DATASET EXCERPTS:
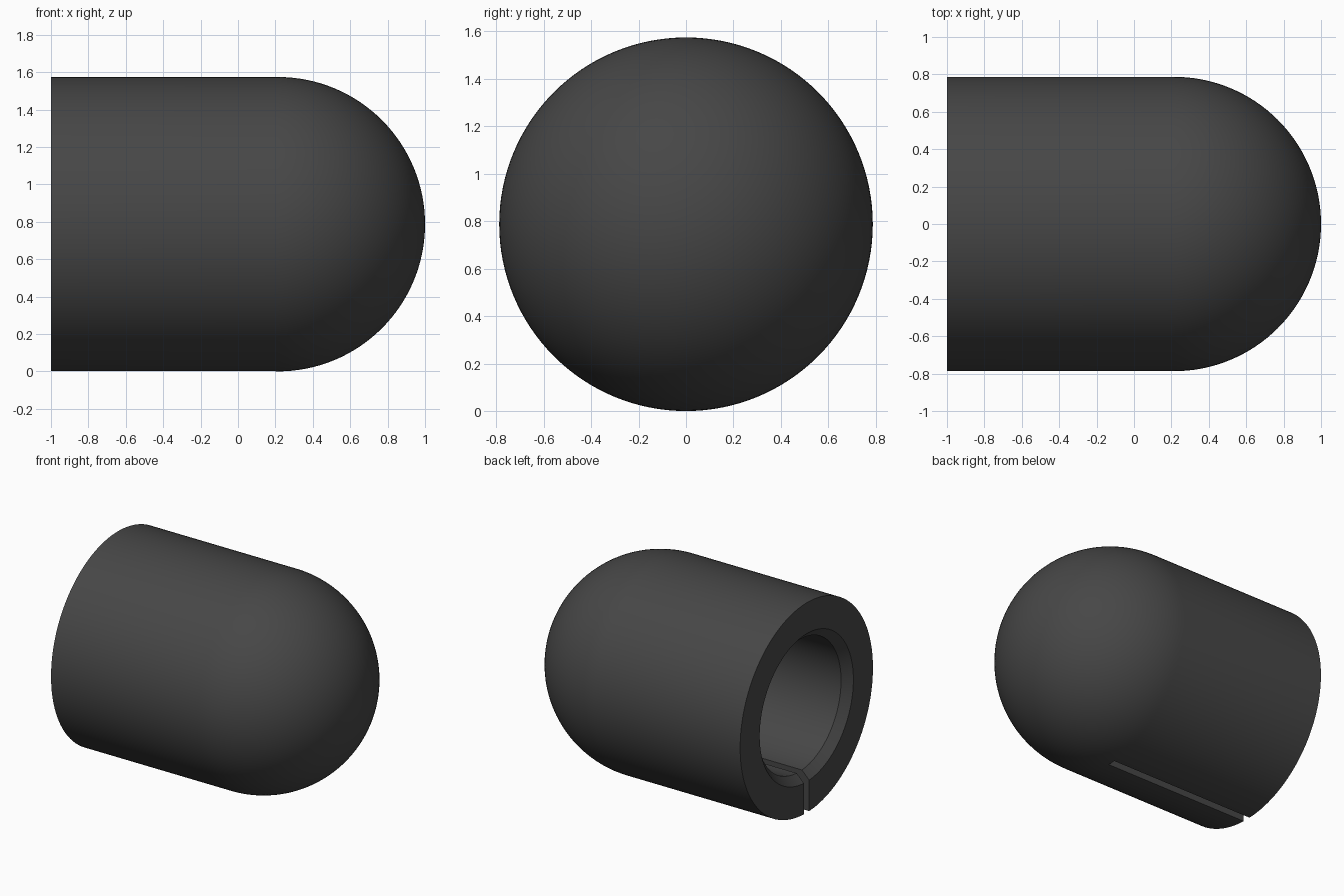
import bpy, bmesh, math

if "Cube" in bpy.data.objects:
    bpy.data.objects.remove(bpy.data.objects["Cube"])

R = 0.787            # outer radius
DOME_X = 1.0 - R     # centre of the domed end
BORE_R = 0.495
CHAMFER = 0.06
BORE_END = 0.21
SLOT_END = 0.2
SLOT_W = 0.062

rubber = bpy.data.materials.new("dark grey rubber")
rubber.diffuse_color = (0.062, 0.062, 0.062, 1)
rubber.use_nodes = True
rubber.node_tree.nodes["Principled BSDF"].inputs["Base Color"].default_value = rubber.diffuse_color

# Half profile (x, radius): dome, wall, open end, chamfer, bore, bore floor
N = 32
profile = [(DOME_X + R * math.cos(a), R * math.sin(a))
           for a in (math.pi / 2 * i / N for i in range(N + 1))]
profile[0] = (1.0, 0.0)
profile += [(-1.0, R), (-1.0, BORE_R + CHAMFER), (-1.0 + CHAMFER, BORE_R),
            (BORE_END, BORE_R), (BORE_END, 0.0)]

# Lathe the profile around the x axis
bm = bmesh.new()
verts = [bm.verts.new((x, 0, -r)) for x, r in profile]
edges = [bm.edges.new(pair) for pair in zip(verts, verts[1:])]
bmesh.ops.spin(bm, geom=verts + edges, cent=(0, 0, 0), axis=(1, 0, 0),
               angle=math.tau, steps=128, use_duplicate=False)
bmesh.ops.remove_doubles(bm, verts=bm.verts, dist=1e-5)
bmesh.ops.recalc_face_normals(bm, faces=bm.faces)
bmesh.ops.translate(bm, verts=bm.verts, vec=(0, 0, R))
mesh = bpy.data.meshes.new("domed_cap")
bm.to_mesh(mesh)
bm.free()
mesh.materials.append(rubber)
cap = bpy.data.objects.new("domed_cap", mesh)
bpy.context.collection.objects.link(cap)

# Slot cutter: through the underside wall, from the open end to the dome
x0, z0, z1 = -1.1, -0.1, 0.55
bpy.ops.mesh.primitive_cube_add(size=1, location=((x0 + SLOT_END) / 2, 0, (z0 + z1) / 2))
cutter = bpy.context.object
cutter.name = "slot_cutter"
cutter.scale = (SLOT_END - x0, SLOT_W, z1 - z0)
cutter.hide_render = True
cutter.data.materials.append(rubber)
bpy.context.view_layer.update()

# Cut the slot, then remove the helper
bpy.ops.object.select_all(action='DESELECT')
cap.select_set(True)
bpy.context.view_layer.objects.active = cap
cut = cap.modifiers.new("slot", 'BOOLEAN')
cut.operation = 'DIFFERENCE'
cut.solver = 'EXACT'
cut.object = cutter
bpy.ops.object.modifier_apply(modifier=cut.name)
bpy.data.objects.remove(cutter)

bpy.ops.object.shade_smooth_by_angle(angle=math.radians(30))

INSTRUCTIONS FOR THE TASK: Find the line with "cutter.hide_render = True" in the data above. Restate it and all later lines word for word, ending with the last line.

RESPONSE TO THIS TASK:
cutter.hide_render = True
cutter.data.materials.append(rubber)
bpy.context.view_layer.update()

# Cut the slot, then remove the helper
bpy.ops.object.select_all(action='DESELECT')
cap.select_set(True)
bpy.context.view_layer.objects.active = cap
cut = cap.modifiers.new("slot", 'BOOLEAN')
cut.operation = 'DIFFERENCE'
cut.solver = 'EXACT'
cut.object = cutter
bpy.ops.object.modifier_apply(modifier=cut.name)
bpy.data.objects.remove(cutter)

bpy.ops.object.shade_smooth_by_angle(angle=math.radians(30))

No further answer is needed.